July 30th FLOC Regional membership mtg (Piedmont – Town and meeting venue TBD)
August 20th FLOC Regional membership mtg (Western — Town and meeting venue TBD)
Sept 7th Farmworker delegates to FLOC convention driven to rendezvous points (TBD) to board buses
Sept 10th Farmworker delegates returning from Toledo to be picked up and taken to labor camps
How to Volunteer
(1) To volunteer for a specific date(s), just let us know (email Dave Austin at email@example.com ) and we’ll put you on our list and send you updates on schedules as soon as we get them;
(2) If you would like to volunteer, but can’t commit to any specific dates yet, let us know (Dave Austin at firstname.lastname@example.org) and we’ll put you on our potential drivers list and send you updates and reminders as we receive them.
(3) If you have any questions, please email and we’ll do our best to answer them or get an answer for you.
A few words you might enjoy from Pullenite Deborah Brogden:
I enjoyed the Islamic Center’s visiting day so much, I just wanted to submit a little write-up about it for those who could not be there.
During our first Wednesday evening gathering this March, Cathy Tamsburg passed on an invitation to attend the Islamic Center’s day of community outreach for education and fellowship.
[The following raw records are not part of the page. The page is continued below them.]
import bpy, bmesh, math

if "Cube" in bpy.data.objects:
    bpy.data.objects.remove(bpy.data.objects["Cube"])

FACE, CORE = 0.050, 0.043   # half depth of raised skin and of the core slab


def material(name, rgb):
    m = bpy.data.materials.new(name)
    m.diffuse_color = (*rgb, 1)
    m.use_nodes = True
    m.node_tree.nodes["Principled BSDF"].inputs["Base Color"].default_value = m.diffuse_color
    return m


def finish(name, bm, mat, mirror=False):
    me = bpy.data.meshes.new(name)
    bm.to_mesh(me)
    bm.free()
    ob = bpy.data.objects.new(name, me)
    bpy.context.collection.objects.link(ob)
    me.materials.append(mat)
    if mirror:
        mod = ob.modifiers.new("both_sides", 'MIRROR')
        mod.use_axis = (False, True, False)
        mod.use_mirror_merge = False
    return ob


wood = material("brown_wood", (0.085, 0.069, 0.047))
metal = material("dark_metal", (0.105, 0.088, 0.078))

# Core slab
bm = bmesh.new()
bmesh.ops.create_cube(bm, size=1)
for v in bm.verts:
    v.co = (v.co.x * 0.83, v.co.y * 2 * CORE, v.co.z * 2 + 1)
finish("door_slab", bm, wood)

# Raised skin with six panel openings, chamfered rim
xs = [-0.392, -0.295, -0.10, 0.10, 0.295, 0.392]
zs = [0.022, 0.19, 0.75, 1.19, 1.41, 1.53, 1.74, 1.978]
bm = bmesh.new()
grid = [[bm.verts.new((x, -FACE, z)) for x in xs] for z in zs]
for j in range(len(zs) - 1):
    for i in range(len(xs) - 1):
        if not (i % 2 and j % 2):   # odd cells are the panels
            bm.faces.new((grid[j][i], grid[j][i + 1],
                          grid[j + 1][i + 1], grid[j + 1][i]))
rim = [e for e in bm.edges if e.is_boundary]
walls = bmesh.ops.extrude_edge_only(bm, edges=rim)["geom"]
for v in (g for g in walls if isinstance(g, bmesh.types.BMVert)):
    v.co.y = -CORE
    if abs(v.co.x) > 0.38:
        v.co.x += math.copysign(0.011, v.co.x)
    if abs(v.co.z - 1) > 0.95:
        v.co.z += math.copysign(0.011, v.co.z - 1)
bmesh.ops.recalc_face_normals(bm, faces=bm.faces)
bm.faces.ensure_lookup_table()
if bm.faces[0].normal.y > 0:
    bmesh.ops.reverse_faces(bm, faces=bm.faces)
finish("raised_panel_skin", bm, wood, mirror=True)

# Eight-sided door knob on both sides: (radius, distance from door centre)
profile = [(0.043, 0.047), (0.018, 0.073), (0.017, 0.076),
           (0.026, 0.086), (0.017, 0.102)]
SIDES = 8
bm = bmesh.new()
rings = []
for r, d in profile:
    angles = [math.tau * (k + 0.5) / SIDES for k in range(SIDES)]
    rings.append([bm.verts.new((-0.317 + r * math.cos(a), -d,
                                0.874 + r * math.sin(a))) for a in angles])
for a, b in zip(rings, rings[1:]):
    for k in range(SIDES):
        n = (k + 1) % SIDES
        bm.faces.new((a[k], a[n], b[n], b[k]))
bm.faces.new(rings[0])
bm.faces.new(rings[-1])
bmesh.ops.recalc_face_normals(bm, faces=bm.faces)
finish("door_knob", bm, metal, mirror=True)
This event was held last Saturday, March 4. Fortunately, I was able to attend. While I did pre-register for the day, I saw that all were welcome, pre-registered or not. I wandered around the large gym which was lined with display tables. The tables had posters and pamphlets about the history and points of belief for Islam. At one table was a gentleman who, with great finesse, would write out one’s name in Arabic calligraphy.
The best part of the occasion was meeting and talking to the young ladies of the mosque who circulated, greeted and assisted the visitors. These women helped to serve the snacks, the tea and coffee, and the lunch. They answered questions about the building (Where are the bathrooms? Why do they include foot-washing areas?) and, of course, answered various questions about their faith. I found these young folks to be so welcoming and helpful. The day, starting with the warm welcome, included lots of good conversation, good food, and learning opportunities. I’m glad I was a part of it.